• **EXERCISE AIM**: Please repeat exactly the lines below from the one containing "m.object, m.operation, m.solver" down to the one containing "q = loop[i - 1]", both included, and nothing else.

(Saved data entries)
# # # #
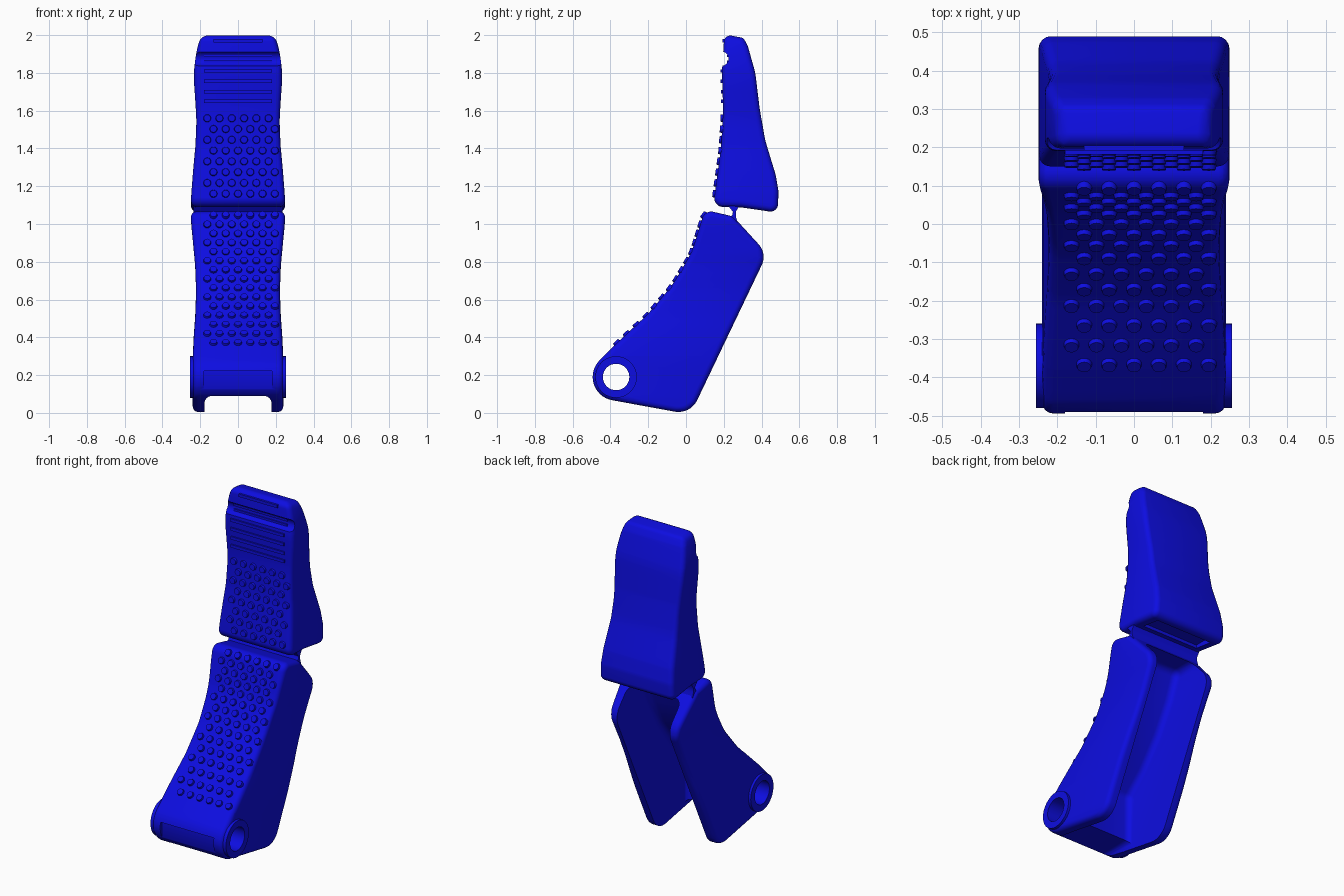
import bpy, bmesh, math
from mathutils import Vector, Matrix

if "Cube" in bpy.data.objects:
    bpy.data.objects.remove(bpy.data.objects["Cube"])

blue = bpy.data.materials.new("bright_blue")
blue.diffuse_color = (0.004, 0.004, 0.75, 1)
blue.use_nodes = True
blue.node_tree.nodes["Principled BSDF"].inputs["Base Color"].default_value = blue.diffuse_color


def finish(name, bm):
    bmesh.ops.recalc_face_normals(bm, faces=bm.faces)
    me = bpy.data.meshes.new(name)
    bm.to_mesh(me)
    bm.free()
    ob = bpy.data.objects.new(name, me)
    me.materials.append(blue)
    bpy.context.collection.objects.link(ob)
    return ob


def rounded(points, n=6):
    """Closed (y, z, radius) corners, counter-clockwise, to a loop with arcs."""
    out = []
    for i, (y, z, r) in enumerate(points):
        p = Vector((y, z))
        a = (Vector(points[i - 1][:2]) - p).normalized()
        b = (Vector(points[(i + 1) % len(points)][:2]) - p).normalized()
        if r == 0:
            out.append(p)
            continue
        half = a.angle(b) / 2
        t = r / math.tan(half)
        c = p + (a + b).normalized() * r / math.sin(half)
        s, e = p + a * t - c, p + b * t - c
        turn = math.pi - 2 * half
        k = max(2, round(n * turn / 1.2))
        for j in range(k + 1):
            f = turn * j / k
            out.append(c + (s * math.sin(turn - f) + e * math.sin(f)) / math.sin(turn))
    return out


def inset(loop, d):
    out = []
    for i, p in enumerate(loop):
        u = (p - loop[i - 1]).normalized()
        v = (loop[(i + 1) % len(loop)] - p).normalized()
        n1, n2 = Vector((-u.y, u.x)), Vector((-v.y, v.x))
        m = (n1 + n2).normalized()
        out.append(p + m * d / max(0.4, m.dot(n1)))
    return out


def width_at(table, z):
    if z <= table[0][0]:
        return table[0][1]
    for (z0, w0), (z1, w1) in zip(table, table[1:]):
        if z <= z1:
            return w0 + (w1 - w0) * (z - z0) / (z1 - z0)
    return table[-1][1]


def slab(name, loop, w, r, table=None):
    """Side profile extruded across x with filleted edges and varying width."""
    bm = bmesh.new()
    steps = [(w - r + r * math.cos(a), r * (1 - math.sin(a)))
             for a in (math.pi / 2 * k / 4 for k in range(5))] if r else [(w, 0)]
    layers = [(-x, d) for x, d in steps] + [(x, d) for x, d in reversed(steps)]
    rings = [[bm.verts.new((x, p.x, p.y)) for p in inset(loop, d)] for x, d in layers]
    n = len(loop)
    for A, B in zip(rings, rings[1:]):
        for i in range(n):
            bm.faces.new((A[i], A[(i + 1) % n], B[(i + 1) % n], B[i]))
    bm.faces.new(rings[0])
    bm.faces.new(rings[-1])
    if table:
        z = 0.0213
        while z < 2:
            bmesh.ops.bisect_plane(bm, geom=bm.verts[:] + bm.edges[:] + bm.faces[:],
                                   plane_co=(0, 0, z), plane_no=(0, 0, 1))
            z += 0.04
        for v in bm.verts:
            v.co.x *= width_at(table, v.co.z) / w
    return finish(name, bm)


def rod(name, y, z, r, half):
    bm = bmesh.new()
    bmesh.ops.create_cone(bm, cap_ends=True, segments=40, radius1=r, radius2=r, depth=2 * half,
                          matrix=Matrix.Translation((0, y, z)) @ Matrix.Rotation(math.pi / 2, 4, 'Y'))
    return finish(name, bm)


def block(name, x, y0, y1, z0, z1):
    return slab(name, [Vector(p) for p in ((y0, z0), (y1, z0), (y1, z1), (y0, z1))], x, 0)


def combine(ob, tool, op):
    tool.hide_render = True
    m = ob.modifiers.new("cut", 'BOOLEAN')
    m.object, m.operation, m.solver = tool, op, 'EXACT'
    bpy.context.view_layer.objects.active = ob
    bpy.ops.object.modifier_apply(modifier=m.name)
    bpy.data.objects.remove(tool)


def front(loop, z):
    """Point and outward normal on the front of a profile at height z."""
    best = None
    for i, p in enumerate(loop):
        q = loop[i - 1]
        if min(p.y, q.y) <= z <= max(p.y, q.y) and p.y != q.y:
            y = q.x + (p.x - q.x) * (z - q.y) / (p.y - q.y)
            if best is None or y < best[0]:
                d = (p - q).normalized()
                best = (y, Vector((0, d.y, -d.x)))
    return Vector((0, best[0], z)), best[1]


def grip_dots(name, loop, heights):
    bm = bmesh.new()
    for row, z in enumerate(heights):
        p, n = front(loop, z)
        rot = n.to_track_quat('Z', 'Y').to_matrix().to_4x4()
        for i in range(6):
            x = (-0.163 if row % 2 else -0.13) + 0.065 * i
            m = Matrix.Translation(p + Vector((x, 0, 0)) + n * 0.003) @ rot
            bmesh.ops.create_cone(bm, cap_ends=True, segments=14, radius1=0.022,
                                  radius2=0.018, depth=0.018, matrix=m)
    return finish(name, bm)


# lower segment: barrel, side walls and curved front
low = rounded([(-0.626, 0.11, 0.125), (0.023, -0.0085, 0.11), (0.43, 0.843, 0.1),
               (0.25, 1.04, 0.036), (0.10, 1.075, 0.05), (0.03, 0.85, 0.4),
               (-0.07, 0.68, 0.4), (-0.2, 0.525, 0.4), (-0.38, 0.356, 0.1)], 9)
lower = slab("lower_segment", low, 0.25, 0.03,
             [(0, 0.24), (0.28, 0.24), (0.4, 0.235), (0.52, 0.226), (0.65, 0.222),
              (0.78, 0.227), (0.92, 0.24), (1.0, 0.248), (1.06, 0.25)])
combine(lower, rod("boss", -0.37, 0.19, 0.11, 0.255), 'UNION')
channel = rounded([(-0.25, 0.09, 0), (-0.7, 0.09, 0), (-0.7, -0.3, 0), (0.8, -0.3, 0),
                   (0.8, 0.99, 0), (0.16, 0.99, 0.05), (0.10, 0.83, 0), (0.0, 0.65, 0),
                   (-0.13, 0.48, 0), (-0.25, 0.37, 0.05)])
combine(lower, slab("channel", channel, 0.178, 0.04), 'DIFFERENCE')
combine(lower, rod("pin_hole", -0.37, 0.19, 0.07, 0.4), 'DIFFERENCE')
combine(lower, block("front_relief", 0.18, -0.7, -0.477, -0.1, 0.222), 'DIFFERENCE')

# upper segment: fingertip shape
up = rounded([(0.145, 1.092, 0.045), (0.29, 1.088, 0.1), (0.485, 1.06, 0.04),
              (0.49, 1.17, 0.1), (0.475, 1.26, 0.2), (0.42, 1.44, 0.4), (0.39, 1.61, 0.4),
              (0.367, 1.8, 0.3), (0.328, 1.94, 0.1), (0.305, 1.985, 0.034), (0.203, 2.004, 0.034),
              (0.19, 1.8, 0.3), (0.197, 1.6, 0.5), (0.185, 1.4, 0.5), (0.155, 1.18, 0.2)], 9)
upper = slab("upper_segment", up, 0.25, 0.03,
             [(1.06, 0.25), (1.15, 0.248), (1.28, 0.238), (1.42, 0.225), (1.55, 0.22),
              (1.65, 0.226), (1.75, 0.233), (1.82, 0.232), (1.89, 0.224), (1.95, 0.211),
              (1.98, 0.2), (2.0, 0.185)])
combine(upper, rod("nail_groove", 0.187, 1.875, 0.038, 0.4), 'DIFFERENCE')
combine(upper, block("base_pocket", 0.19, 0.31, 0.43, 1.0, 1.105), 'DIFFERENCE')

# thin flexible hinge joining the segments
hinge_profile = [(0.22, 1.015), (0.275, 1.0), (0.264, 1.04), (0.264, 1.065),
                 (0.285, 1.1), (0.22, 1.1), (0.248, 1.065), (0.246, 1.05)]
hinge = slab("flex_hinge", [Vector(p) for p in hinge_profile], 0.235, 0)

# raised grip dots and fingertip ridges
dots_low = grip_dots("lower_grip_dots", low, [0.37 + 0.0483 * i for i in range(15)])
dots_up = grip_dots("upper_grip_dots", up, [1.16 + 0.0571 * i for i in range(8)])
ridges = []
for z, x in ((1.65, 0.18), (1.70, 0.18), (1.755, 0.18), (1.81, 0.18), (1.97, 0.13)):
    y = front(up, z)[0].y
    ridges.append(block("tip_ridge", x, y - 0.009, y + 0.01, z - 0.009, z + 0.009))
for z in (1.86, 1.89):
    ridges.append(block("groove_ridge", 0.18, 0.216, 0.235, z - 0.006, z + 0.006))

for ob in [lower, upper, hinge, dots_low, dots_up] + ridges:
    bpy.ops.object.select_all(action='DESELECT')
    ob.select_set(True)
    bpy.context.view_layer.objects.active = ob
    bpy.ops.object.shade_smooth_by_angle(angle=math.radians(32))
# # # #
• **THE ANSWER**:
    m.object, m.operation, m.solver = tool, op, 'EXACT'
    bpy.context.view_layer.objects.active = ob
    bpy.ops.object.modifier_apply(modifier=m.name)
    bpy.data.objects.remove(tool)


def front(loop, z):
    """Point and outward normal on the front of a profile at height z."""
    best = None
    for i, p in enumerate(loop):
        q = loop[i - 1]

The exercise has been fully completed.